ge. Two take the James River road and go to Young's Mill. The reserve goes to Big Bethel, where my headquarters will be to-morrow night. My great trouble is in the want of wagons — a terrible drawback; but I cannot wait for them. I hope to get possession, before to-morrow night, of a new landing-place some seven or eight miles from Yorktown, which will help us very much. It is probable that we shall have some fighting to-morrow; not serious, but we may have the opportunity of drubbing Magruder. The harbor here is very crowded; facilities for landing are bad. I hope to get possession of Yorktown day after to-morrow. Shall then arrange to make the York river my line of supplies. The great battle will be (I think) near Richmond, as I have always hoped and thought. I see my way very clearly, and, with my trains once ready, will move rapidly. . . . Telegram--Great Bethel, April 4, 1862, 6 P. M.--My advanced guard five miles from Yorktown. Some slight skirmishing to-day. Our p
int of using our heavy guns. He directed the movement to commence at dusk on the 4th of May, Magruder's command to move by the Lee's Mill road, to halt at the junction of roads on the Yorktown side of Williamsburg, and occupy the line of fortifications; Longstreet's division to follow Magruder's; D. H. Hill's and G. W. Smith's divisions to march by the Yorktown road. Longstreet, Hill, and Smitough out to leave room for the other troops between himself and the town. It was expected that Magruder and Hill would clear the way to enable Longstreet and Smith to start at nine P. M., so that thethen turn off at the Burned Tavern and take the Charles City road to Richmond via Long bridge. Magruder was to move by New Kent Court-House and Bottom bridge. From Barhamsville Smith was to follow MMagruder. Smith commanded the troops on the New Kent Court-House road, Longstreet those on the Charles City road. The rain made the roads so bad that when we caught up with their rear-guard they were

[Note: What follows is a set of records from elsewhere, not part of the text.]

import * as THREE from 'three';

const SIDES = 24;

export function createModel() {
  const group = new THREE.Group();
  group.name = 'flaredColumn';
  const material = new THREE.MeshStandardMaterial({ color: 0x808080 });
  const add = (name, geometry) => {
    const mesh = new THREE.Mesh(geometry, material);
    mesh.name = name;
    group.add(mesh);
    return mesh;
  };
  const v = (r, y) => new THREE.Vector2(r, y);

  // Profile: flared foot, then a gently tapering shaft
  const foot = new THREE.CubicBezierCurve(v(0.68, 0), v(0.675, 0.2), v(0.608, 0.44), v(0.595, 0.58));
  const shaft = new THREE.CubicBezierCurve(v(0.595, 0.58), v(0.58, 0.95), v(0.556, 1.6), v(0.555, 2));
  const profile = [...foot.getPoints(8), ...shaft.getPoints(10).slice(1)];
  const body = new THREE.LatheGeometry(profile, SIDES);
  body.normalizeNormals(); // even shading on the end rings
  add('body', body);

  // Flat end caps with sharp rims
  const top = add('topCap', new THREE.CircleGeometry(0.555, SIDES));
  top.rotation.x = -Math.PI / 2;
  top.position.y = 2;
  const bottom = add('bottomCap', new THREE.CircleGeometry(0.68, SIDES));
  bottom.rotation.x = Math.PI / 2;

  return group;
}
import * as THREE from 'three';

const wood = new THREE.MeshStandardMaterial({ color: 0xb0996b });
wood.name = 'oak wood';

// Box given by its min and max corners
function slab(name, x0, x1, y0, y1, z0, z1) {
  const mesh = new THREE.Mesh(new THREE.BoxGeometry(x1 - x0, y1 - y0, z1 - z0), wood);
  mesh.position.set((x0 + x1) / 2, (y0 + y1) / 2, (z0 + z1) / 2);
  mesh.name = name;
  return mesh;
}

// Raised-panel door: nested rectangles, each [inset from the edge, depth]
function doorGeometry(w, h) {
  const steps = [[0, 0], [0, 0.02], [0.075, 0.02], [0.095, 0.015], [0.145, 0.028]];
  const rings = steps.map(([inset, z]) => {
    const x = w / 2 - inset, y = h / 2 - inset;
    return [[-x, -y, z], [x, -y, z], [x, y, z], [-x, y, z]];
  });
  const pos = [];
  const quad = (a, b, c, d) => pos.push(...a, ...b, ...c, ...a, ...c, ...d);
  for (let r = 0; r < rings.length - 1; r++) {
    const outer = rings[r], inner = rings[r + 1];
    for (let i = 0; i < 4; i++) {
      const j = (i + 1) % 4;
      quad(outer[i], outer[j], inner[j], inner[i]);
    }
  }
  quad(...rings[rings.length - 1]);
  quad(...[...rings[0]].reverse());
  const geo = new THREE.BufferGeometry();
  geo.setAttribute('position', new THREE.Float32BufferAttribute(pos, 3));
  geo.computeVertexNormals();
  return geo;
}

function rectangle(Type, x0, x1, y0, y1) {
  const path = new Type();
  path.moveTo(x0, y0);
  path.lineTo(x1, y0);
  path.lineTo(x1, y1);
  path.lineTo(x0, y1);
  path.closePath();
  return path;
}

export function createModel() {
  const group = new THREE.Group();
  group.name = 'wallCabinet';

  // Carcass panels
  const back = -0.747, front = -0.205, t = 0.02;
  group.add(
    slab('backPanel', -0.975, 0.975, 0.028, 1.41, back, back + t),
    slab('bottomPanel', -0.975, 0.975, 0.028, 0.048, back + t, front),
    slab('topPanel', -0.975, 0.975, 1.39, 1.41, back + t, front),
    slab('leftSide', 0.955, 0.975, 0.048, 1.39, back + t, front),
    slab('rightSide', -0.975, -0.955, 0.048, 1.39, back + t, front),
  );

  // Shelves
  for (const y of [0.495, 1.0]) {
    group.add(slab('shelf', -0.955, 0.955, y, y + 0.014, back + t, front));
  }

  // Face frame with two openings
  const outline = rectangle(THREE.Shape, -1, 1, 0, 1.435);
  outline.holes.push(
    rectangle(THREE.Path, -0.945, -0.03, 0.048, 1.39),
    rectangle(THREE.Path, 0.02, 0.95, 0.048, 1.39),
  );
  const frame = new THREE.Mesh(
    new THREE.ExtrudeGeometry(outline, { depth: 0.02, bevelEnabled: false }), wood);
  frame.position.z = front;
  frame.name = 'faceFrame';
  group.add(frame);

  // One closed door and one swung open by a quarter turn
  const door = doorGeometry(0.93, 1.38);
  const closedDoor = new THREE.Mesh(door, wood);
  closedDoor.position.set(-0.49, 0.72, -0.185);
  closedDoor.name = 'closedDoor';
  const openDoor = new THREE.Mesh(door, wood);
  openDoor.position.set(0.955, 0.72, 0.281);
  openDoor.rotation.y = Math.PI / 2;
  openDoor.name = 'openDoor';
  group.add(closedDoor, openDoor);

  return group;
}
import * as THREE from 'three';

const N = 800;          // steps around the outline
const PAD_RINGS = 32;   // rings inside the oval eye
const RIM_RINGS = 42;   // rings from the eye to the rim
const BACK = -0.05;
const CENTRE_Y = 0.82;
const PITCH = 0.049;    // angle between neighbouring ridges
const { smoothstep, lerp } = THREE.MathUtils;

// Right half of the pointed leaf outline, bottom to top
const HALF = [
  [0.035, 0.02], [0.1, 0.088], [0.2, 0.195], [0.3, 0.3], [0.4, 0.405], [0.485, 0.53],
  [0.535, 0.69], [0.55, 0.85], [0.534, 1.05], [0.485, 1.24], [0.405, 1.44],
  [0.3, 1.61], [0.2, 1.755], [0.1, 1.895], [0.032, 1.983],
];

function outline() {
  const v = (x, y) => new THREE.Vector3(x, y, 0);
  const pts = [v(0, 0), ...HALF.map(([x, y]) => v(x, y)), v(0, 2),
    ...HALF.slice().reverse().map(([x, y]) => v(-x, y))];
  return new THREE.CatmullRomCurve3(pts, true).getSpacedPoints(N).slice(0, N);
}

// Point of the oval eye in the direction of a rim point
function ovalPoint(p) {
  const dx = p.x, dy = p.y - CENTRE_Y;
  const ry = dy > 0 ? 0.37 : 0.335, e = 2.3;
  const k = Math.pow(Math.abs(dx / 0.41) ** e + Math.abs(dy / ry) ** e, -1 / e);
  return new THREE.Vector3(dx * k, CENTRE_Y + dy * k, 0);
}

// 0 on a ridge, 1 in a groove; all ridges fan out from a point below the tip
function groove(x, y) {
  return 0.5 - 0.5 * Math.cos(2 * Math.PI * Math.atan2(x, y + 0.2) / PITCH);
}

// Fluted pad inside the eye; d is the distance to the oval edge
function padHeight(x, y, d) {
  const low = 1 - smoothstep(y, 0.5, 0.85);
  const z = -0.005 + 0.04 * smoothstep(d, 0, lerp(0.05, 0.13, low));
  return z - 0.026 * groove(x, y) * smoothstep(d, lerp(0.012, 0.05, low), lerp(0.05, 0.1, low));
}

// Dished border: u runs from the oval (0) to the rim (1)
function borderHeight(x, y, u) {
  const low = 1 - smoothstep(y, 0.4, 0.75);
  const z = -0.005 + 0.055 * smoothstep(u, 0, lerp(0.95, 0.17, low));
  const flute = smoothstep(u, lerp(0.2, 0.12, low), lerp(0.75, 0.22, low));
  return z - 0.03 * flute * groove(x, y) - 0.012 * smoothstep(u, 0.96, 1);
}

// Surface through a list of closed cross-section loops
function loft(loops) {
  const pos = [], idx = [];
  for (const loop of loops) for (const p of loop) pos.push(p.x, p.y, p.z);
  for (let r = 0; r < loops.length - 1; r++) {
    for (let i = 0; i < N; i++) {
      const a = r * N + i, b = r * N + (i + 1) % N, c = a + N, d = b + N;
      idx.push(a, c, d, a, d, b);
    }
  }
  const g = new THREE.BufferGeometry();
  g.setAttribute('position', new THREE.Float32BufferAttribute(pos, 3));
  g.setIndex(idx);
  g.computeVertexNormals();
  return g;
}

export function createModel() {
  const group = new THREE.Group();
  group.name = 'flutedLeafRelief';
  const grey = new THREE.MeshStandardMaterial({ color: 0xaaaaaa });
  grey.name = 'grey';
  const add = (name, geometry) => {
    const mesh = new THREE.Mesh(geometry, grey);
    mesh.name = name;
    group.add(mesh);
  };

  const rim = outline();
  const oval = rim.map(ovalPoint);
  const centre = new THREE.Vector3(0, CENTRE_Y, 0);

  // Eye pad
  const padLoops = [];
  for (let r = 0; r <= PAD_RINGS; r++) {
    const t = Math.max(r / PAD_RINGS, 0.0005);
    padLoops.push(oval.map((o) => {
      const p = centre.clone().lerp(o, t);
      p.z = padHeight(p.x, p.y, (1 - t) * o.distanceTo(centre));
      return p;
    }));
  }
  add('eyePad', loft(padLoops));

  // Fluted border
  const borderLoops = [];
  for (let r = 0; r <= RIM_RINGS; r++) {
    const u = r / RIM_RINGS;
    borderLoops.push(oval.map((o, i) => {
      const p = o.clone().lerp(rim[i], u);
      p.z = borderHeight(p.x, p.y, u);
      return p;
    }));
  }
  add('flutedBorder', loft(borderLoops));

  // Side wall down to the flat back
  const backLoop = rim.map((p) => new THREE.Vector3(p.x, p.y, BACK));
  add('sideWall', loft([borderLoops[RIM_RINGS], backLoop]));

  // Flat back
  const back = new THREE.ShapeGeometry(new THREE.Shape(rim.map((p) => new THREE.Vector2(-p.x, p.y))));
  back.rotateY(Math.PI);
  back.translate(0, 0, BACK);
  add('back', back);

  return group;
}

Campbell, 295; to join McClellan, instructions, 347; force, 345, 347; order suspended, 351, 481 ; again promised, 385, 410; must be subordinate, 389, 390. In Pope's campaign, 509, 532, 536, 537, 547,. 568. McLaws, Gen. L., at Yorktown, 319; South Mountain, 561, 572, 573 McMahon, Capt. M. T., 122, 127. McMillan, Capt. J., 133. McMullan, Capt., 576. McQuade, Gen , 370, 371. Mack, Capt., 60. Mackall's Hill, Va., 576. Macomb, Lieut.-Col. J. W., 125. Magilton, Col., 560. Magruder, Gen. J. B., in Peninsula, 227, 235, 249, 256, 307, 319, 324. Mahan. Prof., 87. Malvern Hill, Va., battles of, first, 433-437, 484; second, 461-463, 492. Manassas, Va., 74, 75, 78, 179, 194, 222, 231, 236, 240, 510-515, 518, 647. Mansfield, Gen. J. K. F., 67, 82 ; at Antietam, 584, 590, death 591, 606, 613. Marcy, Gen. R. B., 45, 61, 217-221, 279, 583. Martimprey, Gen., view of telegraph, 278. Martindale. Gen. J. H., at Yorktown, 302 ; Hanover C. H., 370, 371 ; Gaines's Mill, 414,